(Saved entries)
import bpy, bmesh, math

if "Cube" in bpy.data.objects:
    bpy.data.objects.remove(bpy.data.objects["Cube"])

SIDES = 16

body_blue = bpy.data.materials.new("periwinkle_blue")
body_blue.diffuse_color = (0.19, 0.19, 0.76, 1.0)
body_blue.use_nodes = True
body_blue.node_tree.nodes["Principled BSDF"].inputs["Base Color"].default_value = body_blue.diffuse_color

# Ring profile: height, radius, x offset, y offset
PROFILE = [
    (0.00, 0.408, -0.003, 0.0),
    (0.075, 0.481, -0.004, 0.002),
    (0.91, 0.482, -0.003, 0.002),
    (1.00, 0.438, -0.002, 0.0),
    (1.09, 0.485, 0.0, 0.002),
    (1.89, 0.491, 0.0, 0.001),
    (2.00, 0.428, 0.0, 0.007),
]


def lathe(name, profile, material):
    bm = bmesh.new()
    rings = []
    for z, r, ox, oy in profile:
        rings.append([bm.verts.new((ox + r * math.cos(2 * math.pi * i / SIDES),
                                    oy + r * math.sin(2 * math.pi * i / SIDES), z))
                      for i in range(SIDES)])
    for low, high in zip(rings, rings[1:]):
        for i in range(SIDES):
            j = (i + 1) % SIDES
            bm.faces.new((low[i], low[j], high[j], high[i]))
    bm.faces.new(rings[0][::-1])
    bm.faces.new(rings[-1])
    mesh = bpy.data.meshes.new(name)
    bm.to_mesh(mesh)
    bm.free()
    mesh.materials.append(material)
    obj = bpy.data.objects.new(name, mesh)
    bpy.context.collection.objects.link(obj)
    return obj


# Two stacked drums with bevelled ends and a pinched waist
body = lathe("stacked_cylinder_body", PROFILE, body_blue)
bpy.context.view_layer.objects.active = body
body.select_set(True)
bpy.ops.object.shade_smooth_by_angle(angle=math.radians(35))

--

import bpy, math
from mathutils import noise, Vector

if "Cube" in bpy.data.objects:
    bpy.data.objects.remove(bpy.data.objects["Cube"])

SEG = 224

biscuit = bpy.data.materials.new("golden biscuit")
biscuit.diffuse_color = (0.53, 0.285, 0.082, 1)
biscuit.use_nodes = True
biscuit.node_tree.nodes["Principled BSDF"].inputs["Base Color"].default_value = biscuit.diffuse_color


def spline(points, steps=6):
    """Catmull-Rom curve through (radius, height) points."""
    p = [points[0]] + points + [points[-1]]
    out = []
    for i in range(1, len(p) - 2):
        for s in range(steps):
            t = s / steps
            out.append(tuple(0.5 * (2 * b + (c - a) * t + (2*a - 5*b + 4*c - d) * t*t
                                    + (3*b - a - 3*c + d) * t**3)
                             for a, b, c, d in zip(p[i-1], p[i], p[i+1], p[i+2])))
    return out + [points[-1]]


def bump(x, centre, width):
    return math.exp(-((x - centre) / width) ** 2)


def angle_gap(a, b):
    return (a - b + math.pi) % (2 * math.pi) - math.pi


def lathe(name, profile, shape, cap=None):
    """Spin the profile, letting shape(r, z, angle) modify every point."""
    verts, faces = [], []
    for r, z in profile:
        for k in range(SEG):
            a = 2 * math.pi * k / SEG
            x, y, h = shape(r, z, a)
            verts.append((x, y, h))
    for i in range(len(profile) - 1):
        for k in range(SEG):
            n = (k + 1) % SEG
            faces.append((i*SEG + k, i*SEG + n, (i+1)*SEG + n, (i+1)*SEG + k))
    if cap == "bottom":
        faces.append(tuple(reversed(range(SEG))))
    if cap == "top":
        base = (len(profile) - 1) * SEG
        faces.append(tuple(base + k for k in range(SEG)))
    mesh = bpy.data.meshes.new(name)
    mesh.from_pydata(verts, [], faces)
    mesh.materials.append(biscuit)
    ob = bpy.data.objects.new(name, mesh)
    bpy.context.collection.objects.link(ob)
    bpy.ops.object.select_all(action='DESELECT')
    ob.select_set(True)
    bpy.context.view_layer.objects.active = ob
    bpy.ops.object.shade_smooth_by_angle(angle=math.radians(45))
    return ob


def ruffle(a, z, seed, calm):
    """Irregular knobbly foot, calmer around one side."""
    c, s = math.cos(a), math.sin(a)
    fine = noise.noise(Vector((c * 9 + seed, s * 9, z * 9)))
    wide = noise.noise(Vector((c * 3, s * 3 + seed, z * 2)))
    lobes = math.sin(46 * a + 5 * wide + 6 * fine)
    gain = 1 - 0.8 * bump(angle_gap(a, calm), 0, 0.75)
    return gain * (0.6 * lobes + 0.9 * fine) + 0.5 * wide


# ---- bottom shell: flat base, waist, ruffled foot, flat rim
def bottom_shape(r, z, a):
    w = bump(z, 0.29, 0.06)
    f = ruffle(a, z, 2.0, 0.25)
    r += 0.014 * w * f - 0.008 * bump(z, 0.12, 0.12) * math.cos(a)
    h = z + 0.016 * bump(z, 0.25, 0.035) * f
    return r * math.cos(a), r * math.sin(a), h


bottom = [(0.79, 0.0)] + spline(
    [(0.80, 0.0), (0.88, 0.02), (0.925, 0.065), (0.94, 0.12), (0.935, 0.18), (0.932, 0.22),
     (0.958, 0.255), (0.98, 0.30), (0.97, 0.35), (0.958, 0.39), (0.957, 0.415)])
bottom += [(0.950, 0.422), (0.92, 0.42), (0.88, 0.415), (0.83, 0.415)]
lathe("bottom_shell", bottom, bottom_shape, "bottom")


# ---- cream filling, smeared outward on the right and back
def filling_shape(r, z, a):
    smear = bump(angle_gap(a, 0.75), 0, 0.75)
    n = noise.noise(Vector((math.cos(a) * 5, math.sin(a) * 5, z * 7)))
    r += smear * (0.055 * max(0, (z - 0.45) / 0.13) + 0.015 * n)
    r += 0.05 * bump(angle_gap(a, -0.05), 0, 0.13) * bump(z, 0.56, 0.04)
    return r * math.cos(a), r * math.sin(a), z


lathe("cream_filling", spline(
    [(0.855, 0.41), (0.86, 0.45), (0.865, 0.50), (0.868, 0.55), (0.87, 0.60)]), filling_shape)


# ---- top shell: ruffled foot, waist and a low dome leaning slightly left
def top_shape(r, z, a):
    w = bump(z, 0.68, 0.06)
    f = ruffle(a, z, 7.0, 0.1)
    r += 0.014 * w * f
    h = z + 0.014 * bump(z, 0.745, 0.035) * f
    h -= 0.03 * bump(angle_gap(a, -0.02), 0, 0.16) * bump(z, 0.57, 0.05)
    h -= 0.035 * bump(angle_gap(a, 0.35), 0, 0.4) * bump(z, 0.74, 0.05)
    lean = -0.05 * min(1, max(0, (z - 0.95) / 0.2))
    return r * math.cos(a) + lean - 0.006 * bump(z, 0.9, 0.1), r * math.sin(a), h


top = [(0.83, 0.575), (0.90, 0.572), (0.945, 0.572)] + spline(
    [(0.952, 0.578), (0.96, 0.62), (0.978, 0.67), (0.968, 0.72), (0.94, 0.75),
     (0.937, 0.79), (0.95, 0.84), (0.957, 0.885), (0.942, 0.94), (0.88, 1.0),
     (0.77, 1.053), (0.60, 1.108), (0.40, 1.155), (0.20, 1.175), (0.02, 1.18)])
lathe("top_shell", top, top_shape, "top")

* * *

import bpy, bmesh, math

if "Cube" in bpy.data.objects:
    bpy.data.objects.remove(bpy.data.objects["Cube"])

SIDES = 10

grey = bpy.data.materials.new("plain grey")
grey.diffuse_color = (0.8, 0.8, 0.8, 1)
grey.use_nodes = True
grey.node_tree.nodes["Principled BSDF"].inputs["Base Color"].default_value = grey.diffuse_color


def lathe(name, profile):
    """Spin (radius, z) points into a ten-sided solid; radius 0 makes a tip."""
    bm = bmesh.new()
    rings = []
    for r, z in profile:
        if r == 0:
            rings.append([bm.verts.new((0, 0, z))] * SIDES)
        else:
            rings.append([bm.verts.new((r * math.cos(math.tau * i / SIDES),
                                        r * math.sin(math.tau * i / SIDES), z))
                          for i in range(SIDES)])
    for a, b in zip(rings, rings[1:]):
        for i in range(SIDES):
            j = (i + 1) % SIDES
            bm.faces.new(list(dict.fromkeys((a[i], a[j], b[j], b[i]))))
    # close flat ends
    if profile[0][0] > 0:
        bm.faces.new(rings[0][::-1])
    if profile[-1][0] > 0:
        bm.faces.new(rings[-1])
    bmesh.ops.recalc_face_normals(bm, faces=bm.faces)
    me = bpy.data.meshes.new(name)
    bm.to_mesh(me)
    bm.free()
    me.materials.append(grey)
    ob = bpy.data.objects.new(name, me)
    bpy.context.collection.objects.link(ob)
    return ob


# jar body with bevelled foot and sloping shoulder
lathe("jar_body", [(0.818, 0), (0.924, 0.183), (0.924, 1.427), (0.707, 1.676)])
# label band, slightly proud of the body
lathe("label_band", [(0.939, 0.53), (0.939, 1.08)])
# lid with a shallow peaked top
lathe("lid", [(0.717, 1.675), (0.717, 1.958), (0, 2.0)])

**What you need to do:** Copy word for word the stretch of entries above from the line that has "for i in range(len(profile)" through the line that has "c, s = math.cos(a), math.sin(a)", both ends included, and nothing outside it.

**Result of the exercise:**
    for i in range(len(profile) - 1):
        for k in range(SEG):
            n = (k + 1) % SEG
            faces.append((i*SEG + k, i*SEG + n, (i+1)*SEG + n, (i+1)*SEG + k))
    if cap == "bottom":
        faces.append(tuple(reversed(range(SEG))))
    if cap == "top":
        base = (len(profile) - 1) * SEG
        faces.append(tuple(base + k for k in range(SEG)))
    mesh = bpy.data.meshes.new(name)
    mesh.from_pydata(verts, [], faces)
    mesh.materials.append(biscuit)
    ob = bpy.data.objects.new(name, mesh)
    bpy.context.collection.objects.link(ob)
    bpy.ops.object.select_all(action='DESELECT')
    ob.select_set(True)
    bpy.context.view_layer.objects.active = ob
    bpy.ops.object.shade_smooth_by_angle(angle=math.radians(45))
    return ob


def ruffle(a, z, seed, calm):
    """Irregular knobbly foot, calmer around one side."""
    c, s = math.cos(a), math.sin(a)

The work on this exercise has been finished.